**Your task:** Look through the records and copy each line that has "rings" in it.

**Record excerpts:**

• • • • • • •

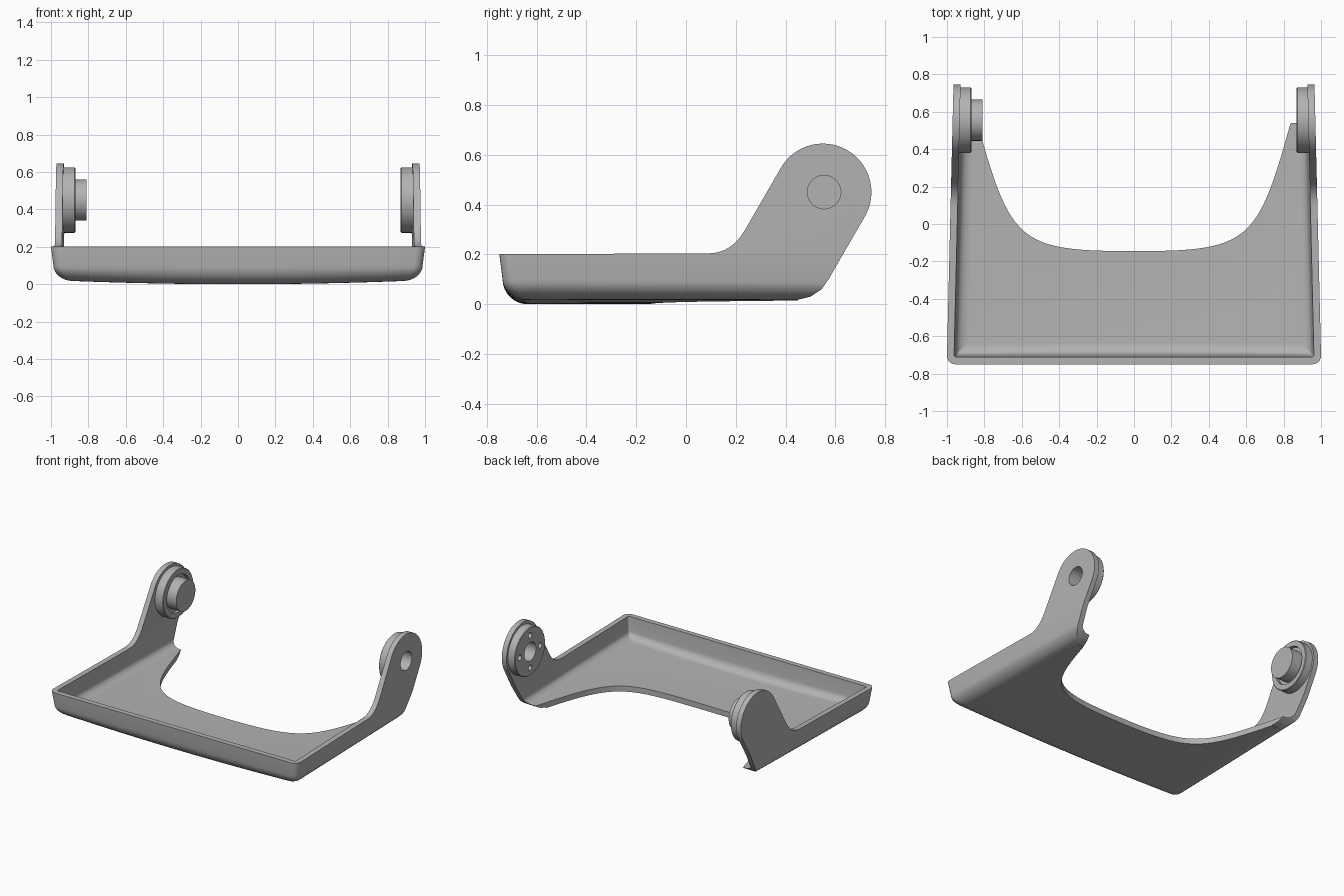
import bpy, bmesh, math
from mathutils import Vector, Matrix
from mathutils.geometry import interpolate_bezier

cube = bpy.data.objects.get("Cube")
if cube:
    bpy.data.objects.remove(cube, do_unlink=True)

grey = bpy.data.materials.new("plain grey")
grey.use_nodes = True
grey.diffuse_color = (0.45, 0.45, 0.45, 1)
for node in grey.node_tree.nodes:
    if node.type == 'BSDF_PRINCIPLED':
        node.inputs["Base Color"].default_value = grey.diffuse_color

PIVOT = Vector((0, 0.555, 0.45))


def finish(bm, name):
    bmesh.ops.recalc_face_normals(bm, faces=bm.faces)
    mesh = bpy.data.meshes.new(name)
    bm.to_mesh(mesh)
    bm.free()
    mesh.materials.append(grey)
    ob = bpy.data.objects.new(name, mesh)
    bpy.context.collection.objects.link(ob)
    return ob


def activate(ob):
    bpy.ops.object.select_all(action='DESELECT')
    ob.select_set(True)
    bpy.context.view_layer.objects.active = ob


def boolean(ob, tool, operation):
    activate(ob)
    mod = ob.modifiers.new("cut", 'BOOLEAN')
    mod.object, mod.operation, mod.solver = tool, operation, 'EXACT'
    bpy.ops.object.modifier_apply(modifier=mod.name)
    bpy.data.objects.remove(tool, do_unlink=True)


def smooth(ob):
    activate(ob)
    bpy.ops.object.shade_smooth_by_angle(angle=math.radians(30))


def prism(name, points, depth):
    """Extrude a flat outline of 3D points along the depth vector."""
    bm = bmesh.new()
    face = bm.faces.new([bm.verts.new(p) for p in points])
    new = bmesh.ops.extrude_face_region(bm, geom=[face])["geom"]
    bmesh.ops.translate(bm, vec=depth, verts=[v for v in new if isinstance(v, bmesh.types.BMVert)])
    return finish(bm, name)


def lathe(name, profile, steps=64):
    """Spin a closed (x, radius) profile around the pivot axis."""
    bm = bmesh.new()
    rings = []
    for i in range(steps):
        a = math.tau * i / steps
        rings.append([bm.verts.new(PIVOT + Vector((x, r * math.cos(a), r * math.sin(a))))
                      for x, r in profile])
    n = len(profile)
    for i in range(steps):
        p, q = rings[i], rings[(i + 1) % steps]
        for j in range(n):
            k = (j + 1) % n
            if profile[j][1] + profile[k][1] > 0.001:
                bm.faces.new((p[j], q[j], q[k], p[k]))
    bmesh.ops.remove_doubles(bm, verts=bm.verts, dist=0.00005)
    return finish(bm, name)


def tub(name, inset, floor, radius, corner):
    """Tapered block with a rolled lower edge and a slightly crowned bottom."""
    levels = [(0.8, inset), (0.2, inset)]
    top = floor + radius
    for i in range(9):
        a = math.pi / 2 * i / 8
        levels.append((top - radius * math.sin(a), inset + 0.013 + radius * (1 - math.cos(a))))
    bm = bmesh.new()
    rings = []
    for z, d in levels:
        half, yf = 1 - d, -0.75 + d
        arc = [(half - corner + corner * math.cos(t), yf + corner - corner * math.sin(t))
               for t in (math.pi / 2 * i / 6 for i in range(7))]
        inner = half - corner
        front = [(-x, y) for x, y in arc]
        front += [(inner * (i / 10 - 1), yf) for i in range(1, 20)]
        front += arc[::-1]
        shrink = (0.959 - d) / half
        back = [(x * shrink, 1.0) for x, y in reversed(front)]
        weight = min(1, max(0, (top - z) / radius))
        rings.append([bm.verts.new((x, y, z + 0.02 * weight * (x / 0.95) ** 2))
                      for x, y in front + back])
    n = len(rings[0])
    for p, q in zip(rings, rings[1:]):
        for i in range(n):
            j = (i + 1) % n
            bm.faces.new((p[i], p[j], q[j], q[i]))
    for ring in (rings[0], rings[-1]):
        for i in range(n // 2 - 1):
            bm.faces.new((ring[i], ring[i + 1], ring[n - 2 - i], ring[n - 1 - i]))
    return finish(bm, name)


# Shell: outer block hollowed by a smaller one
shell = tub("tray_with_arms", 0.0, 0.0, 0.1, 0.045)
boolean(shell, tub("hollow", 0.038, 0.04, 0.06, 0.012), 'DIFFERENCE')

# Side outline: low tray rising to two round-ended arms
outline = [(-0.9, -0.1), (0.45, -0.1), (0.45, 0.018), (0.5, 0.03), (0.545, 0.06), (0.573, 0.1)]
for i in range(41):
    a = math.radians(-30 + 180 * i / 40)
    outline.append((0.55 + 0.195 * math.cos(a), 0.45 + 0.195 * math.sin(a)))
fillet = interpolate_bezier(Vector((0.24, 0.303)), Vector((0.205, 0.243)),
                            Vector((0.16, 0.205)), Vector((0.09, 0.204)), 12)
outline += [(p[0], p[1]) for p in fillet] + [(-0.9, 0.2)]
boolean(shell, prism("side_outline", [(-1.2, y, z) for y, z in outline], (2.4, 0, 0)), 'INTERSECT')

# Rear bay cut through the floor
half = interpolate_bezier(Vector((0, -0.145)), Vector((0.62, -0.145)),
                          Vector((0.66, -0.1)), Vector((0.84, 0.55)), 28)
bay = [(p[0], p[1]) for p in half] + [(0.86, 0.65), (0.86, 1.2)]
bay = [(-x, y) for x, y in reversed(bay[1:])] + bay
boolean(shell, prism("rear_bay", [(x, y, -0.3) for x, y in bay], (0, 0, 1.5)), 'DIFFERENCE')

# Pivot hole through the left arm
boolean(shell, lathe("pivot_hole", [(0.8, 0), (0.8, 0.067), (1.1, 0.067), (1.1, 0)]), 'DIFFERENCE')
smooth(shell)

# Left boss: ring with small blind holes
left_boss = lathe("left_pivot_ring", [(0.945, 0.067), (0.87, 0.067), (0.87, 0.171),
                                      (0.874, 0.175), (0.945, 0.175)])
for i in range(4):
    a = math.pi / 2 * i
    bm = bmesh.new()
    place = Matrix.Translation(PIVOT + Vector((0.87, 0.118 * math.cos(a), 0.118 * math.sin(a))))
    bmesh.ops.create_cone(bm, cap_ends=True, segments=20, radius1=0.02, radius2=0.02, depth=0.08,
                          matrix=place @ Matrix.Rotation(math.pi / 2, 4, 'Y'))
    boolean(left_boss, finish(bm, "screw_hole"), 'DIFFERENCE')
smooth(left_boss)

# Right boss: grooved disc with a solid peg
right_boss = lathe("right_pivot_peg", [(-0.945, 0), (-0.945, 0.175), (-0.874, 0.175), (-0.87, 0.171),
                                       (-0.87, 0.135), (-0.895, 0.135), (-0.895, 0.11),
                                       (-0.81, 0.11), (-0.81, 0)])
smooth(right_boss)
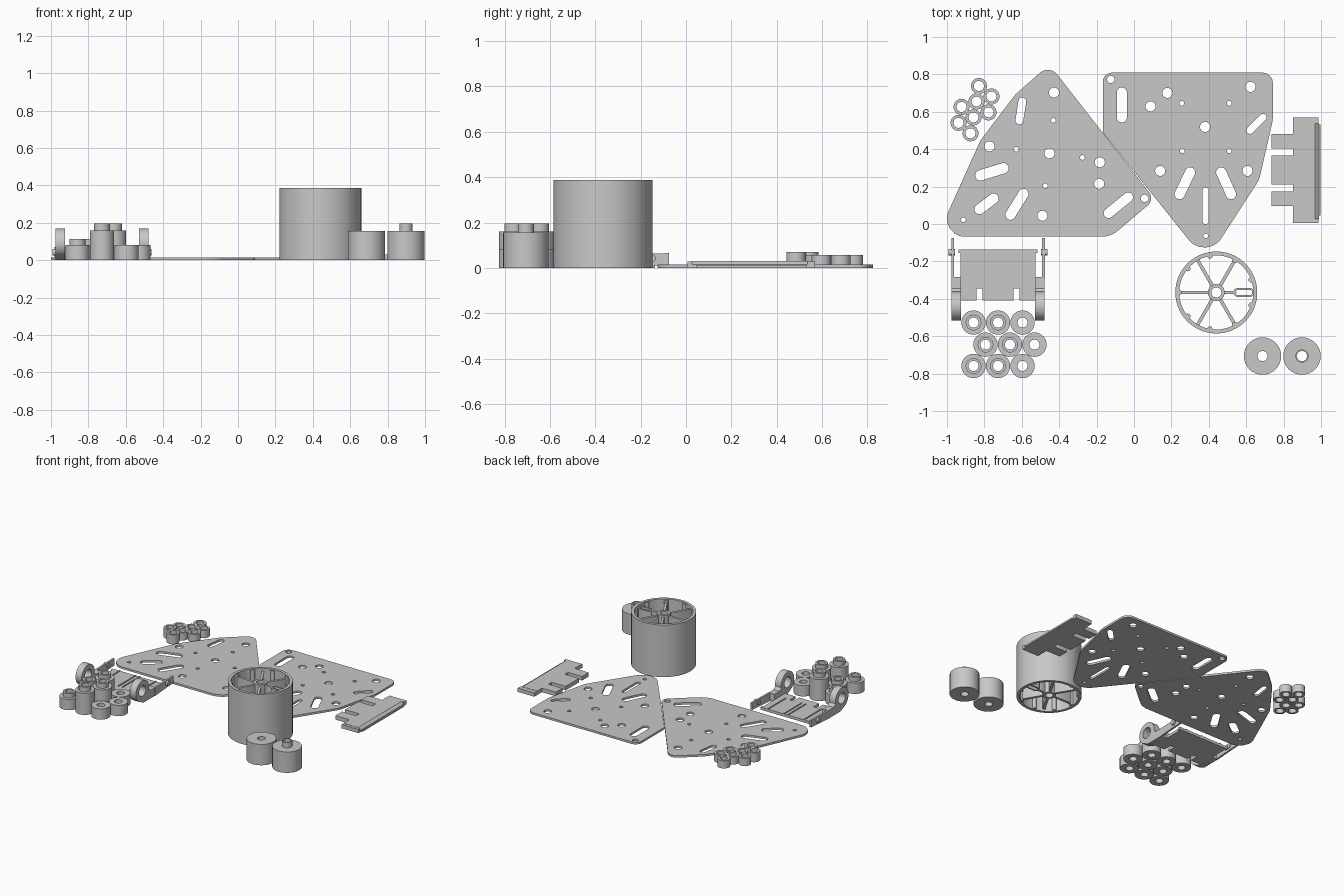
import bpy, bmesh, math
from mathutils import Vector, Matrix

if "Cube" in bpy.data.objects:
    bpy.data.objects.remove(bpy.data.objects["Cube"])

grey = bpy.data.materials.new("light grey plastic")
grey.diffuse_color = (0.58, 0.58, 0.58, 1)
grey.use_nodes = True
grey.node_tree.nodes["Principled BSDF"].inputs["Base Color"].default_value = grey.diffuse_color
SIDEWAYS = Matrix(((0, 0, 1, 0), (1, 0, 0, 0), (0, 1, 0, 0), (0, 0, 0, 1)))  # (y, z) profile along x
STAND = Matrix(((1, 0, 0, 0), (0, 0, 1, 0), (0, 1, 0, 0), (0, 0, 0, 1)))  # (x, z) profile along y
CENTRE = Matrix.Translation((.004, -.004, 0))


def circle(x, y, r, n=32):
    return [(x + r * math.cos(2 * math.pi * i / n), y + r * math.sin(2 * math.pi * i / n)) for i in range(n)]


def capsule(x0, y0, x1, y1, r, n=10):
    a = math.atan2(y1 - y0, x1 - x0)
    pts = []
    for cx, cy, s in ((x1, y1, a - math.pi / 2), (x0, y0, a + math.pi / 2)):
        pts += [(cx + r * math.cos(s + math.pi * i / n), cy + r * math.sin(s + math.pi * i / n)) for i in range(n + 1)]
    return pts


def rounded(corners, n=8):
    """Polygon whose corners (x, y, radius) are filleted."""
    pts = []
    for i, (x, y, r) in enumerate(corners):
        p = Vector((x, y))
        d1 = (Vector(corners[i - 1][:2]) - p).normalized()
        d2 = (Vector(corners[(i + 1) % len(corners)][:2]) - p).normalized()
        half = d1.angle(d2) / 2
        c = p + (d1 + d2).normalized() * (r / math.sin(half))
        t = r / math.tan(half)
        a, b = p + d1 * t - c, p + d2 * t - c
        for k in range(n + 1):
            w = a.lerp(b, k / n).normalized() * r
            pts.append(tuple(c + w))
    return pts


def prism(name, loops, z0, z1, matrix=None):
    """Extrude the first loop from z0 to z1; further loops are holes."""
    cu = bpy.data.curves.new(name, 'CURVE')
    cu.dimensions, cu.fill_mode, cu.extrude = '2D', 'BOTH', (z1 - z0) / 2
    for loop in loops:
        sp = cu.splines.new('POLY')
        sp.points.add(len(loop) - 1)
        for pt, (x, y) in zip(sp.points, loop):
            pt.co = (x, y, 0, 1)
        sp.use_cyclic_u = True
    tmp = bpy.data.objects.new(name + "_curve", cu)
    bpy.context.scene.collection.objects.link(tmp)
    dg = bpy.context.evaluated_depsgraph_get()
    me = bpy.data.meshes.new_from_object(tmp.evaluated_get(dg))
    bpy.data.objects.remove(tmp)
    me.transform(Matrix.Translation((0, 0, (z0 + z1) / 2)))
    if matrix:
        me.transform(matrix)
    me.transform(CENTRE)
    bm = bmesh.new()
    bm.from_mesh(me)
    bmesh.ops.remove_doubles(bm, verts=bm.verts, dist=1e-5)
    bmesh.ops.recalc_face_normals(bm, faces=bm.faces)
    for f in bm.faces:
        f.smooth = True
    bm.to_mesh(me)
    bm.free()
    me.set_sharp_from_angle(angle=math.radians(30))
    me.materials.clear()
    me.materials.append(grey)
    ob = bpy.data.objects.new(name, me)
    bpy.context.scene.collection.objects.link(ob)
    return ob


def rect(x0, y0, x1, y1):
    return [(x0, y0), (x1, y0), (x1, y1), (x0, y1)]


def spacer(name, x, y, r, h, hole=0.027, neck=0, top=0):
    prism(name, [circle(x, y, r), circle(x, y, hole)], 0, h)
    if neck:
        prism(name + "_neck", [circle(x, y, neck), circle(x, y, hole)], h, top)


# Two perforated chassis plates
BIG, SMALL = 0.027, 0.013
left_outline = rounded([(-.456, .857, .064), (.107, .135, .05), (-.128, -.064, .14),
                        (-1.057, -.064, .096), (-.825, .451, .15), (-.638, .697, .05)])
left_big = [(-.432, .707), (-.777, .419), (-.456, .382), (-.187, .334), (-.19, .219), (-.494, .048)]
left_small = [(-.435, .558), (-.633, .403), (-.28, .36), (-.478, .208)]
left_slots = [(-.601, .66, -.617, .558, .021), (-.825, .264, -.702, .302, .028), (-.83, .083, -.755, .14, .027),
              (-.665, .053, -.595, .165, .027), (-.14, .062, -.035, .147, .026)]
right_outline = rounded([(-.171, .813, .05), (.738, .813, .055), (.738, .558, .08),
                         (.665, .24, .15), (.382, -.198, .107), (-.171, .494, .03)])
right_big = [(.085, .633), (.174, .705), (.619, .737), (.376, .523), (.136, .288), (.603, .288)]
right_small = [(.251, .649), (.505, .649), (.254, .395), (.505, .395), (.379, -.059)]
right_slots = [(-.069, .707, -.069, .574, .027), (.617, .505, .686, .574, .019), (.24, .163, .296, .28, .027),
               (.462, .28, .515, .163, .027), (.379, .184, .379, .019, .016)]
for name, outline, big, small, slots, corner in (
        ("left_plate", left_outline, left_big, left_small + [(-.916, .027)], left_slots, (.053, .141)),
        ("right_plate", right_outline, right_big, right_small, right_slots, (-.128, .777))):
    holes = [circle(*p, BIG, 24) for p in big] + [circle(*p, SMALL, 16) for p in small]
    prism(name, [outline, circle(*corner, .02, 20)] + holes + [capsule(*s) for s in slots], 0, .015)

# Drum wheel: rim, hub, spokes, wall bosses and a U-shaped key slot
WX, WY, WH = .436, -.362, .387
prism("wheel_rim", [circle(WX, WY, .219, 72), circle(WX, WY, .198, 72)], 0, WH)
prism("wheel_hub", [circle(WX, WY, .045), circle(WX, WY, .027)], .01, WH - .01)
for i in range(6):
    a = math.radians(60 * i)
    c, s = math.cos(a), math.sin(a)
    end = .1 if i == 0 else .197
    prism("wheel_spoke", [capsule(WX + .04 * c, WY + .04 * s, WX + end * c, WY + end * s, .009, 4)], .015, WH - .02)
for i in range(9):
    a = math.radians(20 + 40 * i)
    prism("wheel_boss", [circle(WX + .199 * math.cos(a), WY + .199 * math.sin(a), .015, 16)], .005, WH - .005)
prism("wheel_key_slot", [capsule(WX + .115, WY, WX + .178, WY, .024),
                         capsule(WX + .115, WY, WX + .178, WY, .014)], .015, WH - .02)

# Two large spacers beside the wheel
spacer("large_spacer", .683, -.702, .1, .155)
spacer("large_necked_spacer", .894, -.702, .1, .155, neck=.035, top=.195)

# Medium spacers: short necked, tall necked and short plain columns
for y, shift in ((-.523, 0), (-.641, .064), (-.755, 0)):
    spacer("short_necked_spacer", -.862 + shift, y, .065, .08, neck=.042, top=.112)
    spacer("tall_necked_spacer", -.731 + shift, y, .065, .16, neck=.042, top=.195)
    spacer("short_spacer", -.6 + shift, y, .065, .08)

# Cluster of small rings
for x, y in ((-.833, .742), (-.766, .686), (-.846, .659), (-.926, .63),
             (-.782, .601), (-.862, .574), (-.942, .545), (-.878, .489)):
    spacer("small_ring", x, y, .043, .07 if y < .56 else .057)

# Hinge bracket: notched base with ribs and two arms ending in eyes
CX = -.731
half = [(.082, -.405), (.082, -.34), (.114, -.34), (.114, -.405), (.2, -.405),
        (.2, -.15), (.21, -.15), (.21, -.132)]
outline = [(CX + x, y) for x, y in half] + [(CX - x, y) for x, y in reversed(half)]
prism("bracket_base", [outline], 0, .02)
for x in (-.148, -.016, .016, .148):
    prism("bracket_rib", [rect(CX + x - .004, -.34, CX + x + .004, -.132)], .02, .025)
EY, EZ, ER = -.435, .092, .077
eye = [(EY + ER * math.cos(math.radians(d)), EZ + ER * math.sin(math.radians(d))) for d in range(-10, 251, 10)]
arm = [(-.28, 0), (-.28, .06), (-.34, .06)] + eye + [(-.42, 0)]
for side in (-1, 1):
    def span(a, b):
        return sorted((CX + side * a, CX + side * b))
    prism("bracket_arm", [arm, circle(EY, EZ, .04)], *span(.198, .248), SIDEWAYS)
    prism("bracket_arm_tip", [[(-.29, 0), (-.07, .015), (-.07, .065), (-.29, .06)]], *span(.236, .25), SIDEWAYS)
    prism("bracket_pin", [circle(-.147, .042, .018, 20)], *span(.23, .264), SIDEWAYS)

# Clip rail on the right: chamfered bar with three fingers
rail = [(.985, 0), (.985, .015), (.965, .03), (.845, .03), (.845, 0)]
prism("rail_body", [rail], .03, .54, STAND)
prism("rail_end", [rect(.845, .01, .982, .03)], 0, .028)
prism("rail_end", [rect(.845, .54, .982, .573)], 0, .028)
for y0, y1 in ((.099, .177), (.214, .369), (.407, .484)):
    prism("rail_finger", [rect(.73, y0, .85, y1)], 0, .03)
prism("rail_edge", [rect(.98, .05, .992, .535)], 0, .012)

• • • • • • •

**Output of the task:**
    rings = []
        rings.append([bm.verts.new(PIVOT + Vector((x, r * math.cos(a), r * math.sin(a))))
        p, q = rings[i], rings[(i + 1) % steps]
    rings = []
        rings.append([bm.verts.new((x, y, z + 0.02 * weight * (x / 0.95) ** 2))
    n = len(rings[0])
    for p, q in zip(rings, rings[1:]):
    for ring in (rings[0], rings[-1]):
# Cluster of small rings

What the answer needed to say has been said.